By Denis Sutherland, Director of Business Development, iDirect
Trade show panels always make for lively market discussions. So when I was asked to join “What’s New in Maritime Satellite Communications: A look at the Coming Advancements in Technology” at the Nor-Shipping event in Oslo this past week, I jumped aboard—no pun intended.
The hot topic of the panel, hosted by Gottlieb International and sponsored by Speedcast, was High Throughput Satellites (HTS). More specifically, how to prepare service providers for delivering high-speed services to the maritime market. You can find my presentation from the panel here.
For those who aren’t quite convinced that maritime is a growing market for high-speed voice and data services, take a look at what the experts have been saying lately:
- NSR hones in on significant growth projections in its latest Satcom Markets Report, indicating capacity (both HTS and FSS) driving annual revenues past the $5 billion market by 2024.
- According to the COMSYS Maritime market report, we’re entering a new phase of growth and the defining factors include rising end user adoption and service diversification.
I believe that the advent of HTS has huge implications for the shipping industry. Here’s a taste of what that demand in which COMSYS is describing looks like today:
- VSAT broadband networks are providing higher bandwidth applications to improve operations, productivity and crew welfare. Applications like route planning, engine diagnostics and weather applications are in high demand.
- When it comes to cruise, passengers want to stay connected using their personal wireless devices for social media, video and mobile calling services.
And all such opportunities are indeed real. Speaking on the panel, Simon Gatty-Saunt from SES gave a glimpse into some of the exciting HTS plans for the company. This involves three satellites planned for launch in 2017.
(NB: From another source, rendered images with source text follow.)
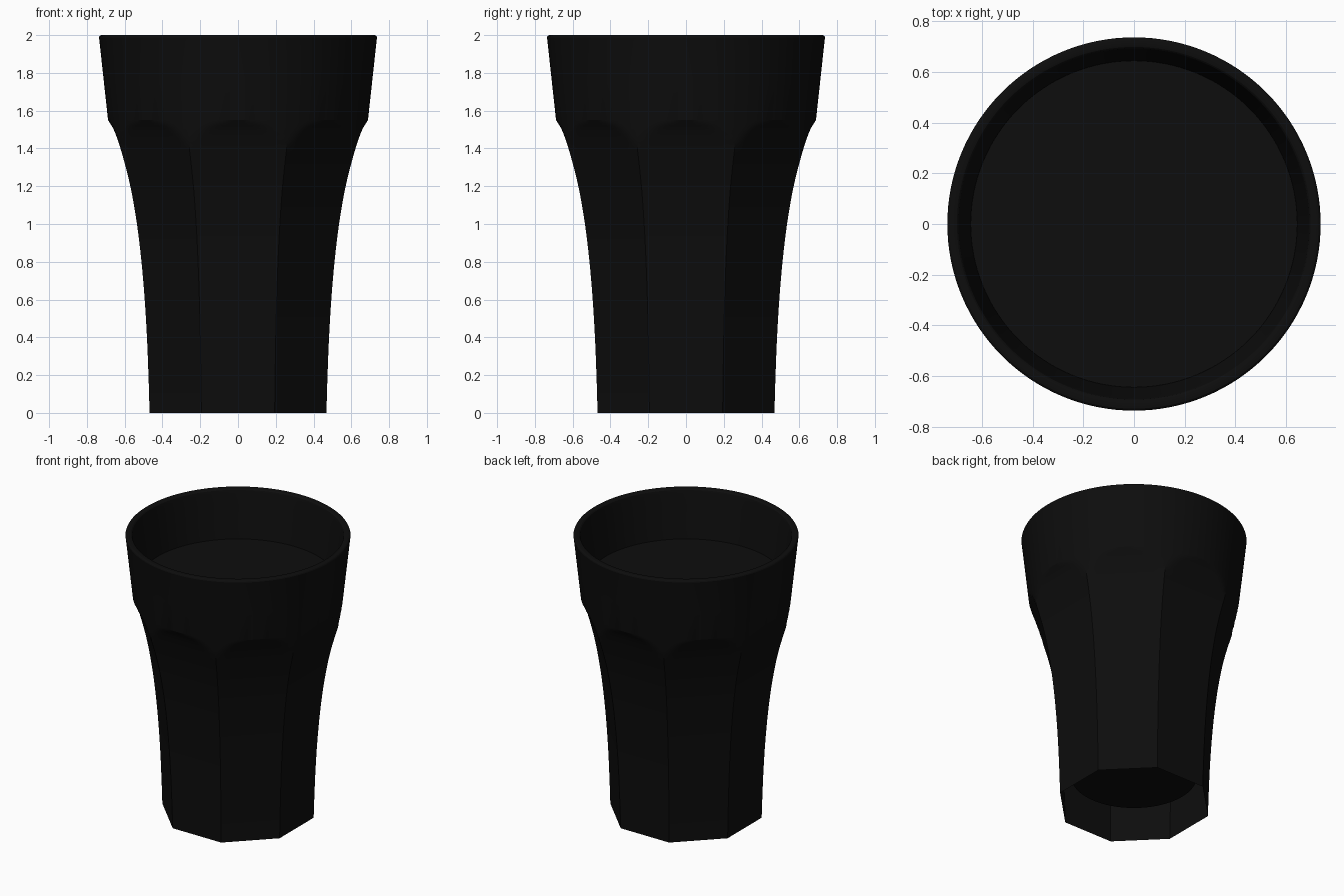
import bpy, bmesh, math

if "Cube" in bpy.data.objects:
    bpy.data.objects.remove(bpy.data.objects["Cube"], do_unlink=True)

SEGMENTS = 128
SIDES = 8

# One near-black colour for the whole tumbler
black = bpy.data.materials.new("near_black")
black.use_nodes = True
black.diffuse_color = (0.004, 0.004, 0.004, 1)
black.node_tree.nodes["Principled BSDF"].inputs["Base Color"].default_value = (0.004, 0.004, 0.004, 1)

# Profiles as (height, radius)
FACET = [(0, .468), (.2, .474), (.4, .482), (.6, .494), (.8, .511), (1.0, .535),
         (1.2, .57), (1.4, .622), (1.5, .658), (1.55, .688)]
INNER = [(.21, .41), (.6, .44), (1.0, .485), (1.4, .575), (1.55, .628),
         (1.66, .645), (1.97, .688)]


def smooth_curve(points, z):
    """Cubic interpolation through the profile points."""
    n = len(points)
    i = max(k for k in range(n - 1) if points[k][0] <= z or k == 0)

    def slope(k):
        a, b = points[max(k - 1, 0)], points[min(k + 1, n - 1)]
        return (b[1] - a[1]) / (b[0] - a[0])

    (z0, r0), (z1, r1) = points[i], points[i + 1]
    h = z1 - z0
    t = (z - z0) / h
    return ((2*t**3 - 3*t*t + 1) * r0 + (t**3 - 2*t*t + t) * h * slope(i)
            + (3*t*t - 2*t**3) * r1 + (t**3 - t*t) * h * slope(i + 1))


def outer_radius(z, angle):
    """Round cone cut by eight curved flats."""
    cone = .688 + (z - 1.55) * .049 / .45
    if z >= 1.55:
        return cone
    step = 2 * math.pi / SIDES
    off = (angle + step / 2) % step - step / 2
    return min(cone, smooth_curve(FACET, z) / math.cos(off))


def loft(name, rings, cap_start=False, cap_end=False):
    """Join rings given as (height, function of angle giving radius)."""
    bm = bmesh.new()
    loops = []
    for z, radius in rings:
        loop = []
        for i in range(SEGMENTS):
            a = 2 * math.pi * i / SEGMENTS
            r = radius(a)
            loop.append(bm.verts.new((r * math.cos(a), r * math.sin(a), z)))
        loops.append(loop)
    for low, high in zip(loops, loops[1:]):
        for i in range(SEGMENTS):
            j = (i + 1) % SEGMENTS
            bm.faces.new((low[i], low[j], high[j], high[i]))
    if cap_start:
        bm.faces.new(loops[0][::-1])
    if cap_end:
        bm.faces.new(loops[-1])
    mesh = bpy.data.meshes.new(name)
    bm.to_mesh(mesh)
    bm.free()
    mesh.materials.append(black)
    obj = bpy.data.objects.new(name, mesh)
    bpy.context.collection.objects.link(obj)
    bpy.ops.object.select_all(action="DESELECT")
    obj.select_set(True)
    bpy.context.view_layer.objects.active = obj
    bpy.ops.object.shade_smooth_by_angle(angle=math.radians(20))
    return obj


def round_ring(z, r):
    return (z, lambda a: r)


def faceted_ring(z):
    return (z, lambda a: outer_radius(z, a))


# Tumbler: open faceted foot, round collar, soft rim, then the inside down to its floor
heights = [1.1 * i / 22 for i in range(22)] + [1.1 + .45 * i / 30 for i in range(31)]
rings = [faceted_ring(z) for z in heights + [1.75, 1.98]]
rings += [round_ring(z, r) for z, r in
          [(1.988, .736), (1.995, .733), (1.999, .728), (2.0, .721),
           (2.0, .705), (1.998, .698), (1.992, .692), (1.983, .690)]]
inner_heights = [1.97 - 1.76 * i / 30 for i in range(31)]
rings += [round_ring(z, smooth_curve(INNER, z)) for z in inner_heights]
loft("tumbler", rings, cap_end=True)

# Drink filling the inside
drink_heights = [.22 + 1.44 * i / 24 for i in range(25)]
loft("drink", [round_ring(z, smooth_curve(INNER, z) - .001) for z in drink_heights],
     cap_start=True, cap_end=True)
What all this means is that as an industry, we must be exploring new ways in which higher throughputs can help meet the escalating demands for voice and data connectivity. That involves innovation.
Our panel explored some new technologies that will prepare service providers for high performance service on the high seas. One example I cited was the concept of multi-provider roaming. To me, this is a very interesting innovation to watch, as new hardware and software capabilities can allow a vessel to roam onto another operators network. It’s enabled through new management system for sharing key terminal parameters and service levels.
Other Notables from Oslo
Much of the talk at the show centered on the launch of IntelsatOneFlex, Intelsat’s customizable, high-performance managed service.
IntelsatOne Flex uses iDirect Velocity, which is designed for large-scale global HTS networks. It’s a great example for how the scalability, performance and higher throughput capabilities of Velocity can help service providers easily and cost-effectively launch services across mobility markets, such as maritime.
Velocity has also been tested and is ready for service launch on Thor 7 in the very near future. At the Telenor channel event, much buzz surrounded the fact that Thor 7 in now in orbit, and I look forward to seeing the scalability and performance of Velocity showcased on this service.
Here’s the big takeaway from Nor-Shipping this past week: Demand for high-performance applications in maritime is as strong as ever. And advanced satellite networks, better network management and better technology overall have service providers in the best position to capitalize. And that’s very exciting.